REQUIREMENT — Pictures aside, return all of the records exactly as they stand.

Segment Start: RECORD EXCERPTS

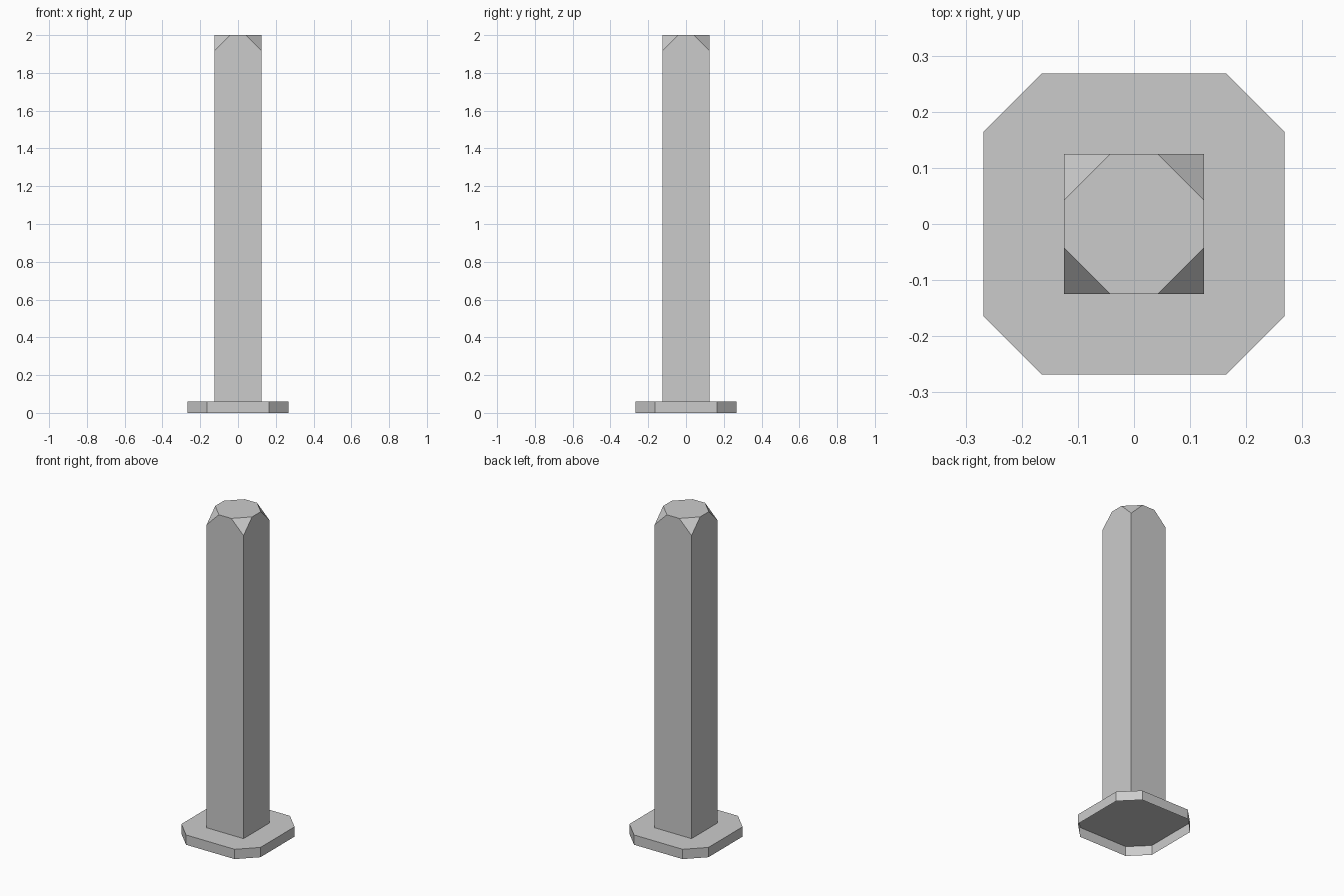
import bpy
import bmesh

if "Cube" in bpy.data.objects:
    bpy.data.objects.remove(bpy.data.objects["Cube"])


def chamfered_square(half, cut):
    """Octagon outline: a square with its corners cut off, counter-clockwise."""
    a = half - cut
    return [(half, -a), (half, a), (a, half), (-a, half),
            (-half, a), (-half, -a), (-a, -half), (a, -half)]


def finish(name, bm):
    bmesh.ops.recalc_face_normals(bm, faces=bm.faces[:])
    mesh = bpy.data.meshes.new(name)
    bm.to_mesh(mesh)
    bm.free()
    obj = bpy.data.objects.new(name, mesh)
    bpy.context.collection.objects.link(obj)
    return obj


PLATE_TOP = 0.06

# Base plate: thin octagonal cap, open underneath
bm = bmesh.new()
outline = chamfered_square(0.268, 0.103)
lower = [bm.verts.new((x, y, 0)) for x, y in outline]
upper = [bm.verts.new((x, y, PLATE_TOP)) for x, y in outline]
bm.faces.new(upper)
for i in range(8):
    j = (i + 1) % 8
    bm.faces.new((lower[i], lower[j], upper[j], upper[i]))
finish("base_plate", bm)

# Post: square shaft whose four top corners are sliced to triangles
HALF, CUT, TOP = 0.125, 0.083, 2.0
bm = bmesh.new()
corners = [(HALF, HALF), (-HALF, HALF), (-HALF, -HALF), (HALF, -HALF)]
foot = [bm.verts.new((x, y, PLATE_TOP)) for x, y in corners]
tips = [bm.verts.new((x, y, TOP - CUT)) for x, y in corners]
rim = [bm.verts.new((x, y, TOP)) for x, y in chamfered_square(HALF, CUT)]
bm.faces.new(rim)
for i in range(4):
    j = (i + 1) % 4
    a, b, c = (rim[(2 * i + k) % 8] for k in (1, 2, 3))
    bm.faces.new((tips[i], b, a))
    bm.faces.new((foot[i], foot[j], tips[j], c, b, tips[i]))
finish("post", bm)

Segment End: RECORD EXCERPTS

TASK RESPONSE —
import bpy
import bmesh

if "Cube" in bpy.data.objects:
    bpy.data.objects.remove(bpy.data.objects["Cube"])


def chamfered_square(half, cut):
    """Octagon outline: a square with its corners cut off, counter-clockwise."""
    a = half - cut
    return [(half, -a), (half, a), (a, half), (-a, half),
            (-half, a), (-half, -a), (-a, -half), (a, -half)]


def finish(name, bm):
    bmesh.ops.recalc_face_normals(bm, faces=bm.faces[:])
    mesh = bpy.data.meshes.new(name)
    bm.to_mesh(mesh)
    bm.free()
    obj = bpy.data.objects.new(name, mesh)
    bpy.context.collection.objects.link(obj)
    return obj


PLATE_TOP = 0.06

# Base plate: thin octagonal cap, open underneath
bm = bmesh.new()
outline = chamfered_square(0.268, 0.103)
lower = [bm.verts.new((x, y, 0)) for x, y in outline]
upper = [bm.verts.new((x, y, PLATE_TOP)) for x, y in outline]
bm.faces.new(upper)
for i in range(8):
    j = (i + 1) % 8
    bm.faces.new((lower[i], lower[j], upper[j], upper[i]))
finish("base_plate", bm)

# Post: square shaft whose four top corners are sliced to triangles
HALF, CUT, TOP = 0.125, 0.083, 2.0
bm = bmesh.new()
corners = [(HALF, HALF), (-HALF, HALF), (-HALF, -HALF), (HALF, -HALF)]
foot = [bm.verts.new((x, y, PLATE_TOP)) for x, y in corners]
tips = [bm.verts.new((x, y, TOP - CUT)) for x, y in corners]
rim = [bm.verts.new((x, y, TOP)) for x, y in chamfered_square(HALF, CUT)]
bm.faces.new(rim)
for i in range(4):
    j = (i + 1) % 4
    a, b, c = (rim[(2 * i + k) % 8] for k in (1, 2, 3))
    bm.faces.new((tips[i], b, a))
    bm.faces.new((foot[i], foot[j], tips[j], c, b, tips[i]))
finish("post", bm)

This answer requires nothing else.